What this task involves: Print the complete set of entries exactly.
=== Section Start ===
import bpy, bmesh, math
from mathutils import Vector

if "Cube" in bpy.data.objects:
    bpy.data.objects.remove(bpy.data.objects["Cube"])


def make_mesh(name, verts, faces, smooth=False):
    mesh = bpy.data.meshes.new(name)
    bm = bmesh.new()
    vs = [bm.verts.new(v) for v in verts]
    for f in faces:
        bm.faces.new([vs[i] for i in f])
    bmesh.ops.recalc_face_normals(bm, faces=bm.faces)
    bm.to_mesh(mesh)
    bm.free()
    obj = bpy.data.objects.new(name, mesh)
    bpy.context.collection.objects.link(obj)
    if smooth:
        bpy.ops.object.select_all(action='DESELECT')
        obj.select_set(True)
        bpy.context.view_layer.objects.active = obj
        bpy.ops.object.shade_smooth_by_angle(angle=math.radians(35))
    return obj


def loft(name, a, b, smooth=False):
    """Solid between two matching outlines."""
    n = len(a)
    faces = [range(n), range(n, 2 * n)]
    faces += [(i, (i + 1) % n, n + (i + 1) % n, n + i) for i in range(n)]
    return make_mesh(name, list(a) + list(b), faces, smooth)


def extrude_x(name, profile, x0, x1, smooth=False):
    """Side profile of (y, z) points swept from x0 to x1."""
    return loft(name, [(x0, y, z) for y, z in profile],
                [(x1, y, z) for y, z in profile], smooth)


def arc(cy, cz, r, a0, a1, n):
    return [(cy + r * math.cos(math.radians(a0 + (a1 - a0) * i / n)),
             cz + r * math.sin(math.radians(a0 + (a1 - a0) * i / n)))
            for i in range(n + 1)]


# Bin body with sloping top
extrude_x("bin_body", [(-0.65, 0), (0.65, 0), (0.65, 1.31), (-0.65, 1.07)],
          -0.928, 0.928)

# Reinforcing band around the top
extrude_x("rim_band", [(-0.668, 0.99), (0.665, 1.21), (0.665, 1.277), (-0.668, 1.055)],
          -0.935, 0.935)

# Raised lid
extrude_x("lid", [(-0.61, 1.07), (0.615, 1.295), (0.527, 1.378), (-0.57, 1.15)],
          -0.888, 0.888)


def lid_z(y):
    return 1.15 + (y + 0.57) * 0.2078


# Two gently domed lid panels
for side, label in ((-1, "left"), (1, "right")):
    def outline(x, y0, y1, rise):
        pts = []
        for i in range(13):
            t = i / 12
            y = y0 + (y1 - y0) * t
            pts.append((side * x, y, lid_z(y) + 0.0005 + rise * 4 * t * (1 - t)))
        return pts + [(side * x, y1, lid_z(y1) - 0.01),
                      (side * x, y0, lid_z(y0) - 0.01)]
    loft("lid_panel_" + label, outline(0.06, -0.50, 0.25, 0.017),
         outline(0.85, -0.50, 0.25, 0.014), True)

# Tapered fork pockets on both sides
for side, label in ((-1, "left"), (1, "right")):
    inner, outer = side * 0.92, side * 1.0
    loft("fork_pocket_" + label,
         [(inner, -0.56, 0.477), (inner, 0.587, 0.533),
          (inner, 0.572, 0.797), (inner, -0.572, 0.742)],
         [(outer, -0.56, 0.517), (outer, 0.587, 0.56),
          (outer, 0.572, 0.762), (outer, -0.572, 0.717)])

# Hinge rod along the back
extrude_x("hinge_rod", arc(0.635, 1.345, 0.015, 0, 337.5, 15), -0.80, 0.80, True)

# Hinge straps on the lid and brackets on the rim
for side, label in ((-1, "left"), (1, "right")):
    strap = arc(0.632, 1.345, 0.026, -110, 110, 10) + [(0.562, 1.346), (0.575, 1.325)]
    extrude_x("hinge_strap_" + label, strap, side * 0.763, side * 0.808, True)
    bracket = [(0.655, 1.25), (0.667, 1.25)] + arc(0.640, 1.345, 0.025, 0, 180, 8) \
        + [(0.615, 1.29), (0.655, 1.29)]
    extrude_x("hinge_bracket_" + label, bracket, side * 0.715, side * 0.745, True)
=== Section End ===
Task solution:
import bpy, bmesh, math
from mathutils import Vector

if "Cube" in bpy.data.objects:
    bpy.data.objects.remove(bpy.data.objects["Cube"])


def make_mesh(name, verts, faces, smooth=False):
    mesh = bpy.data.meshes.new(name)
    bm = bmesh.new()
    vs = [bm.verts.new(v) for v in verts]
    for f in faces:
        bm.faces.new([vs[i] for i in f])
    bmesh.ops.recalc_face_normals(bm, faces=bm.faces)
    bm.to_mesh(mesh)
    bm.free()
    obj = bpy.data.objects.new(name, mesh)
    bpy.context.collection.objects.link(obj)
    if smooth:
        bpy.ops.object.select_all(action='DESELECT')
        obj.select_set(True)
        bpy.context.view_layer.objects.active = obj
        bpy.ops.object.shade_smooth_by_angle(angle=math.radians(35))
    return obj


def loft(name, a, b, smooth=False):
    """Solid between two matching outlines."""
    n = len(a)
    faces = [range(n), range(n, 2 * n)]
    faces += [(i, (i + 1) % n, n + (i + 1) % n, n + i) for i in range(n)]
    return make_mesh(name, list(a) + list(b), faces, smooth)


def extrude_x(name, profile, x0, x1, smooth=False):
    """Side profile of (y, z) points swept from x0 to x1."""
    return loft(name, [(x0, y, z) for y, z in profile],
                [(x1, y, z) for y, z in profile], smooth)


def arc(cy, cz, r, a0, a1, n):
    return [(cy + r * math.cos(math.radians(a0 + (a1 - a0) * i / n)),
             cz + r * math.sin(math.radians(a0 + (a1 - a0) * i / n)))
            for i in range(n + 1)]


# Bin body with sloping top
extrude_x("bin_body", [(-0.65, 0), (0.65, 0), (0.65, 1.31), (-0.65, 1.07)],
          -0.928, 0.928)

# Reinforcing band around the top
extrude_x("rim_band", [(-0.668, 0.99), (0.665, 1.21), (0.665, 1.277), (-0.668, 1.055)],
          -0.935, 0.935)

# Raised lid
extrude_x("lid", [(-0.61, 1.07), (0.615, 1.295), (0.527, 1.378), (-0.57, 1.15)],
          -0.888, 0.888)


def lid_z(y):
    return 1.15 + (y + 0.57) * 0.2078


# Two gently domed lid panels
for side, label in ((-1, "left"), (1, "right")):
    def outline(x, y0, y1, rise):
        pts = []
        for i in range(13):
            t = i / 12
            y = y0 + (y1 - y0) * t
            pts.append((side * x, y, lid_z(y) + 0.0005 + rise * 4 * t * (1 - t)))
        return pts + [(side * x, y1, lid_z(y1) - 0.01),
                      (side * x, y0, lid_z(y0) - 0.01)]
    loft("lid_panel_" + label, outline(0.06, -0.50, 0.25, 0.017),
         outline(0.85, -0.50, 0.25, 0.014), True)

# Tapered fork pockets on both sides
for side, label in ((-1, "left"), (1, "right")):
    inner, outer = side * 0.92, side * 1.0
    loft("fork_pocket_" + label,
         [(inner, -0.56, 0.477), (inner, 0.587, 0.533),
          (inner, 0.572, 0.797), (inner, -0.572, 0.742)],
         [(outer, -0.56, 0.517), (outer, 0.587, 0.56),
          (outer, 0.572, 0.762), (outer, -0.572, 0.717)])

# Hinge rod along the back
extrude_x("hinge_rod", arc(0.635, 1.345, 0.015, 0, 337.5, 15), -0.80, 0.80, True)

# Hinge straps on the lid and brackets on the rim
for side, label in ((-1, "left"), (1, "right")):
    strap = arc(0.632, 1.345, 0.026, -110, 110, 10) + [(0.562, 1.346), (0.575, 1.325)]
    extrude_x("hinge_strap_" + label, strap, side * 0.763, side * 0.808, True)
    bracket = [(0.655, 1.25), (0.667, 1.25)] + arc(0.640, 1.345, 0.025, 0, 180, 8) \
        + [(0.615, 1.29), (0.655, 1.29)]
    extrude_x("hinge_bracket_" + label, bracket, side * 0.715, side * 0.745, True)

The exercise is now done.